(Information supplied begins)
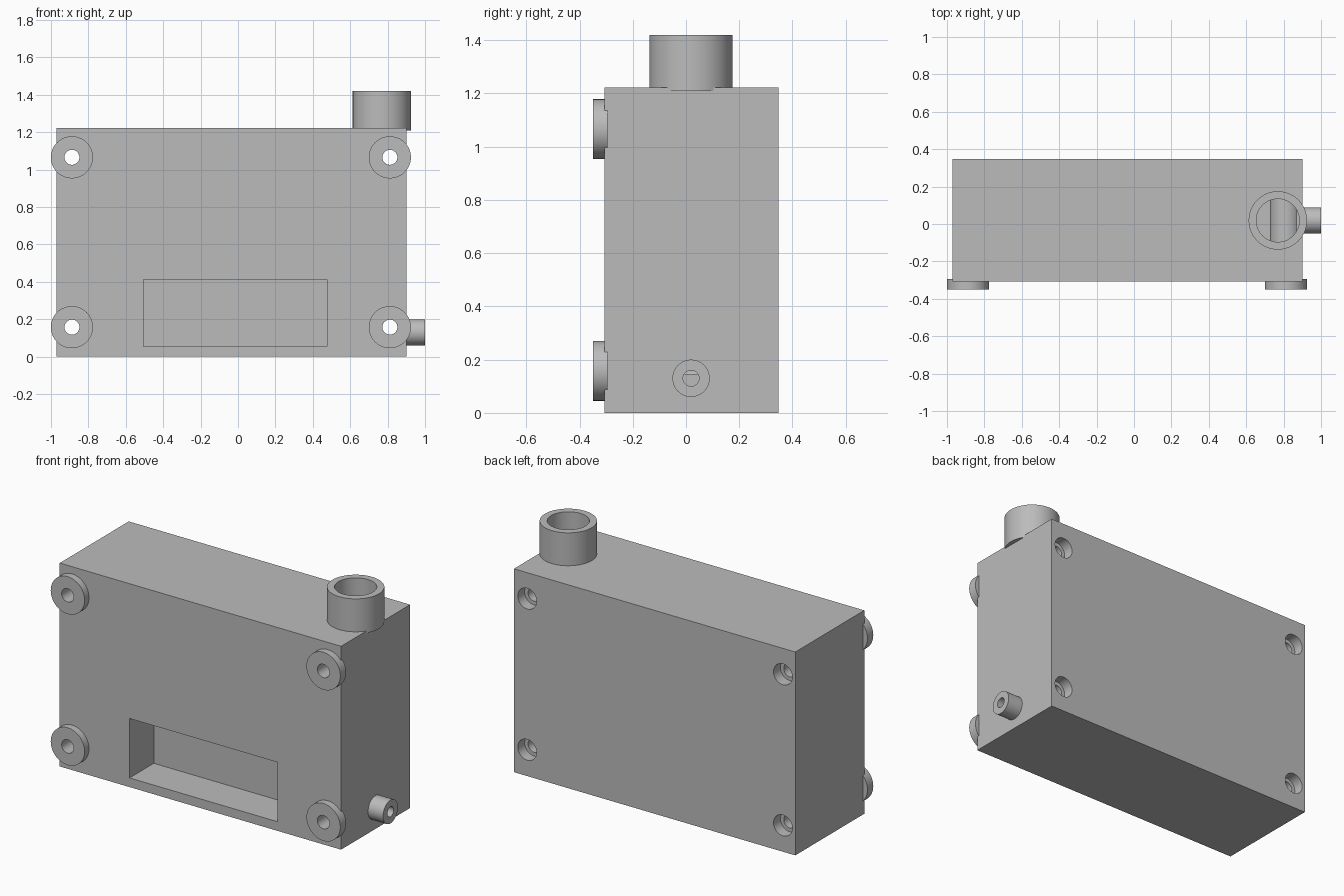
import bpy
import math

if "Cube" in bpy.data.objects:
    bpy.data.objects.remove(bpy.data.objects["Cube"])

grey = bpy.data.materials.new("plain grey")
grey.diffuse_color = (0.5, 0.5, 0.5, 1)
grey.use_nodes = True
grey.node_tree.nodes["Principled BSDF"].inputs["Base Color"].default_value = grey.diffuse_color


def box(name, lo, hi):
    bpy.ops.mesh.primitive_cube_add(size=1, location=[(a + b) / 2 for a, b in zip(lo, hi)])
    ob = bpy.context.object
    ob.name = name
    ob.scale = [b - a for a, b in zip(lo, hi)]
    bpy.ops.object.transform_apply(location=True, rotation=True, scale=True)
    ob.data.materials.append(grey)
    return ob


def rod(name, axis, start, end, u, v, r):
    """Cylinder along an axis; u, v are the other two coordinates in order."""
    mid = (start + end) / 2
    loc, rot = {"x": ((mid, u, v), (0, math.pi / 2, 0)),
                "y": ((u, mid, v), (math.pi / 2, 0, 0)),
                "z": ((u, v, mid), (0, 0, 0))}[axis]
    bpy.ops.mesh.primitive_cylinder_add(vertices=64, radius=r, depth=end - start,
                                        location=loc, rotation=rot)
    ob = bpy.context.object
    ob.name = name
    bpy.ops.object.transform_apply(location=True, rotation=True, scale=True)
    ob.data.materials.append(grey)
    return ob


def cut(target, *cutters):
    for c in cutters:
        m = target.modifiers.new("cut", "BOOLEAN")
        m.operation, m.solver, m.object = "DIFFERENCE", "EXACT", c
        bpy.context.view_layer.objects.active = target
        bpy.ops.object.modifier_apply(modifier=m.name)
        bpy.data.objects.remove(c)


def tube(name, axis, start, end, u, v, r, inner):
    ob = rod(name, axis, start, end, u, v, r)
    cut(ob, rod("bore", axis, start - 0.05, end + 0.05, u, v, inner))
    return ob


X0, X1, Y0, Y1, H = -0.97, 0.90, -0.307, 0.348, 1.222
WALL = 0.03
corners = [(x, z) for x in (-0.888, 0.812) for z in (0.158, 1.066)]

# hollow interior, keeping screw posts and the walls of the front pocket
cavity = box("cavity", (X0 + WALL, Y0 + WALL, WALL), (X1 - WALL, Y1 - WALL, H - WALL))
cut(cavity, box("pocket_walls", (-0.536, -0.5, 0.0), (0.506, -0.047, 0.442)))
for x, z in corners:
    cut(cavity, rod("post", "y", -0.5, 0.5, x, z, 0.085))

# case with pocket, screw holes with countersunk backs, and pipe openings
case = box("case", (X0, Y0, 0), (X1, Y1, H))
cut(case, cavity, box("pocket", (-0.506, -0.5, 0.055), (0.476, -0.077, 0.412)))
for x, z in corners:
    cut(case, rod("screw_hole", "y", -0.6, 0.6, x, z, 0.04),
        rod("screw_seat", "y", Y1 - 0.065, 0.6, x, z, 0.0625))
cut(case, rod("top_opening", "z", H - 0.05, 1.5, 0.769, 0.019, 0.115),
    rod("side_opening", "x", 0.85, 1.1, 0.019, 0.13, 0.03))
parts = [case]

# round feet on the front, top pipe and small side pipe
for i, (x, z) in enumerate(corners):
    parts.append(tube(f"foot_{i + 1}", "y", -0.349, -0.294, x, z, 0.1125, 0.04))
parts.append(tube("top_pipe", "z", 1.21, 1.42, 0.769, 0.019, 0.156, 0.115))
parts.append(tube("side_pipe", "x", 0.89, 1.0, 0.019, 0.13, 0.07, 0.03))

for ob in parts:
    bpy.ops.object.select_all(action="DESELECT")
    ob.select_set(True)
    bpy.context.view_layer.objects.active = ob
    bpy.ops.object.shade_smooth_by_angle(angle=math.radians(30))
(Information supplied ends)
From the listing above, copy every line that holds the string "name".

* _Written solution_
def box(name, lo, hi):
    ob.name = name
def rod(name, axis, start, end, u, v, r):
    ob.name = name
        bpy.ops.object.modifier_apply(modifier=m.name)
def tube(name, axis, start, end, u, v, r, inner):
    ob = rod(name, axis, start, end, u, v, r)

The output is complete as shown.